━━━━━ Materials provided
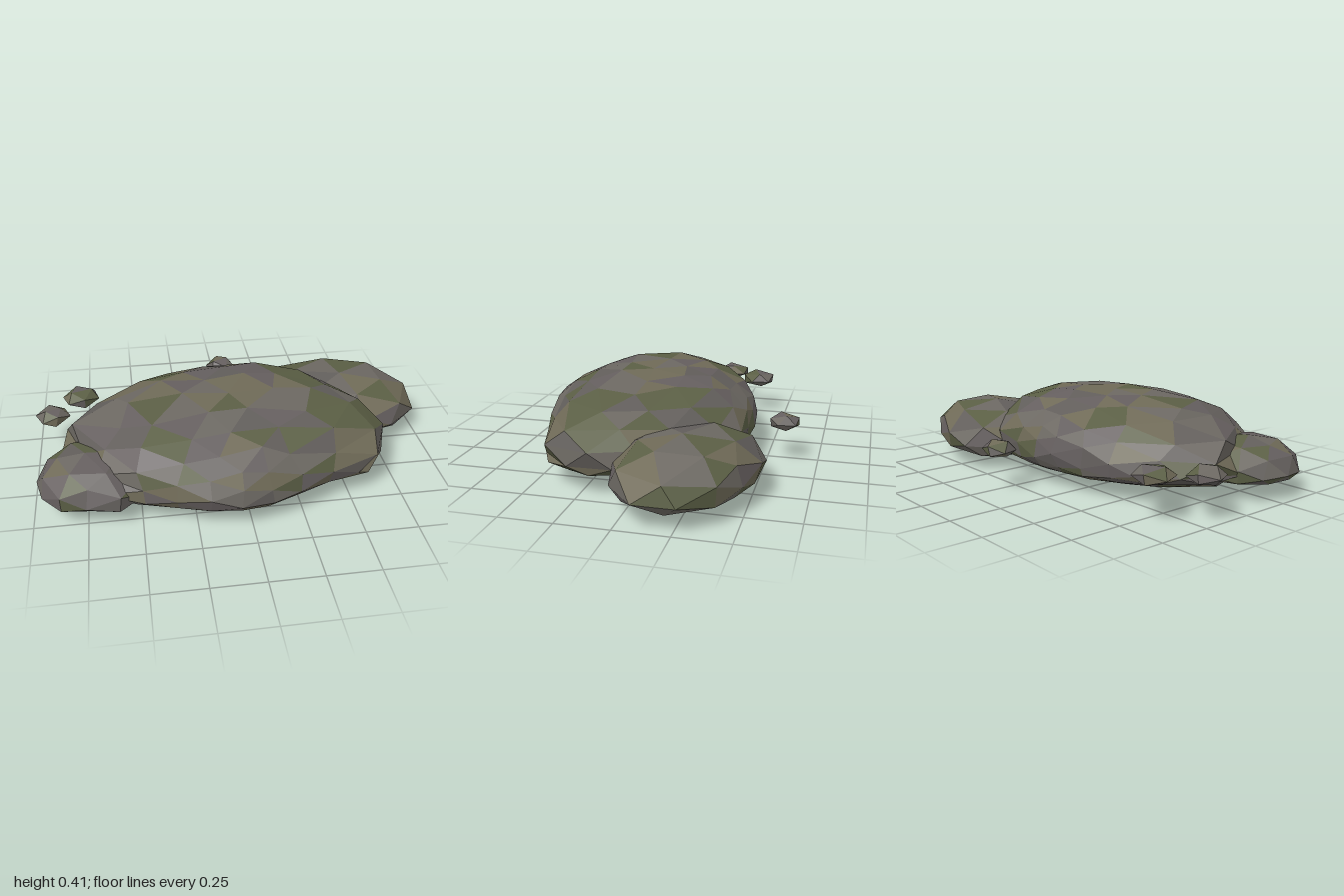
import * as THREE from 'three';

const palette = [0x6c6862, 0x625e5b, 0x655f5f, 0x6f6a57, 0x5b5f45]
  .map(color => new THREE.MeshStandardMaterial({ color, flatShading: true }));

// Repeatable noise in -1..1; equal positions always give equal values.
function noise(x, y, z, seed) {
  const q = v => Math.round(v * 1000) / 1000 + 0;
  const s = Math.sin(q(x) * 127.1 + q(y) * 311.7 + q(z) * 74.7 + seed * 19.19) * 4375.85;
  return 2 * (s - Math.floor(s)) - 1;
}

// Footprint radius at any angle, interpolated between outline points [x, z].
function footprint(outline, cx, cz) {
  const polar = outline
    .map(([x, z]) => ({ a: Math.atan2(z - cz, x - cx), r: Math.hypot(x - cx, z - cz) }))
    .sort((p, q) => p.a - q.a);
  const n = polar.length;
  return angle => {
    let i = polar.findIndex(p => p.a > angle);
    if (i < 0) i = 0;
    const p = polar[(i + n - 1) % n], q = polar[i], turn = 2 * Math.PI;
    const span = (q.a - p.a + turn) % turn;
    const t = ((angle - p.a + turn) % turn) / span;
    return p.r + (q.r - p.r) * t;
  };
}

// Faceted boulder: a sphere moulded to a footprint, a flat crown and a shallow belly.
// crown sets how boxy the top is; lean softens it towards -x and +z; spin turns the facets.
function makeRock(name, { center, outline, low, mid, high, detail, seed, crown, lean = 0, spin = 0, shift, grow }) {
  const [cx, cz] = center;
  const radius = footprint(outline, cx, cz);
  const geo = new THREE.IcosahedronGeometry(1, detail).rotateY(spin);
  geo.deleteAttribute('uv');
  const pos = geo.attributes.position;
  const d = new THREE.Vector3();
  for (let i = 0; i < pos.count; i++) {
    d.fromBufferAttribute(pos, i);
    const { x, y, z } = d;
    d.x += shift * noise(x, y, z, seed);
    d.y += shift * noise(x, y, z, seed + 1);
    d.z += shift * noise(x, y, z, seed + 2);
    d.normalize();
    const h = Math.hypot(d.x, d.z);
    const n = d.y > 0 ? crown - lean * Math.max(-d.x, d.z, 0) : 2;
    const k = Math.pow(Math.pow(h, n) + Math.pow(Math.abs(d.y), n), -1 / n);
    const bump = 1 + 0.02 * noise(x, y, z, seed + 3);
    const angle = Math.atan2(d.z, d.x);
    const r = radius(angle) * h * k * grow * bump;
    const v = d.y * k * (d.y > 0 ? (high - mid) * bump : mid - low);
    pos.setXYZ(i, cx + Math.cos(angle) * r, mid + v, cz + Math.sin(angle) * r);
  }
  geo.computeVertexNormals();
  // Mottled stone and moss tones, one per facet
  for (let i = 0; i < pos.count; i += 3) {
    const t = (noise(pos.getX(i), pos.getY(i + 1), pos.getZ(i + 2), seed + 7) + 1) / 2;
    geo.addGroup(i, 3, Math.min(4, Math.floor(t * 5)));
  }
  const mesh = new THREE.Mesh(geo, palette);
  mesh.name = name;
  return mesh;
}

export function createModel() {
  const group = new THREE.Group();
  group.name = 'rockCluster';

  // Broad central slab, sloping down towards -x and the front
  group.add(makeRock('mainRock', {
    center: [-0.05, 0.09], low: 0.003, mid: 0.135, high: 0.412, detail: 3, seed: 3,
    crown: 2.85, lean: 0.75, shift: 0.04, grow: 1.005,
    outline: [[0.74, 0.16], [0.65, 0.42], [0.4, 0.5], [0.2, 0.58], [-0.05, 0.66], [-0.3, 0.6],
      [-0.5, 0.54], [-0.69, 0.48], [-0.73, 0.3], [-0.82, 0.17], [-0.9, 0.07], [-0.84, -0.02], [-0.74, -0.17],
      [-0.6, -0.26], [-0.4, -0.35], [-0.2, -0.4], [0.04, -0.4], [0.34, -0.38], [0.5, -0.2], [0.67, 0.03]],
  }));

  // Boulder at the back, on the +x side
  group.add(makeRock('leftBoulder', {
    center: [0.62, -0.21], low: 0.02, mid: 0.12, high: 0.3, detail: 1, seed: 11,
    crown: 2.6, spin: -0.36, shift: 0.05, grow: 1.03,
    outline: [[0.2, -0.4], [0.53, -0.54], [0.63, -0.51], [0.78, -0.45], [0.97, -0.29], [0.99, -0.08],
      [0.8, 0.07], [0.67, 0.09], [0.42, 0.06], [0.25, -0.15]],
  }));

  // Smaller boulder at the front, on the -x side
  group.add(makeRock('rightBoulder', {
    center: [-0.74, 0.3], low: 0.05, mid: 0.11, high: 0.265, detail: 1, seed: 23,
    crown: 2.1, shift: 0.05, grow: 1.03,
    outline: [[-0.98, 0.34], [-0.95, 0.21], [-0.87, 0.09], [-0.68, 0.07], [-0.5, 0.2], [-0.46, 0.4],
      [-0.6, 0.56], [-0.74, 0.53], [-0.87, 0.51]],
  }));

  // Loose pebbles behind the slab
  [[0.01, -0.58, 0.078], [-0.775, -0.335, 0.09], [-0.917, -0.165, 0.083]].forEach(([x, z, r], i) => {
    const outline = [];
    for (let k = 0; k < 8; k++) {
      const a = k * Math.PI / 4 + 0.2;
      const s = r * (1 + 0.06 * noise(k, i, 0, 5));
      outline.push([x + Math.cos(a) * s, z + Math.sin(a) * s]);
    }
    group.add(makeRock('pebble' + (i + 1), {
      center: [x, z], outline, low: 0.155, mid: 0.19, high: 0.242, detail: 0, seed: 31 + i,
      crown: 2, spin: 0.3, shift: 0.15, grow: 1.08,
    }));
  });

  return group;
}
━━━━━━━━━━
■ Assignment: How many lines of the data above include the word "palette"? Only that number should be returned.

■ Solution to this exercise: 2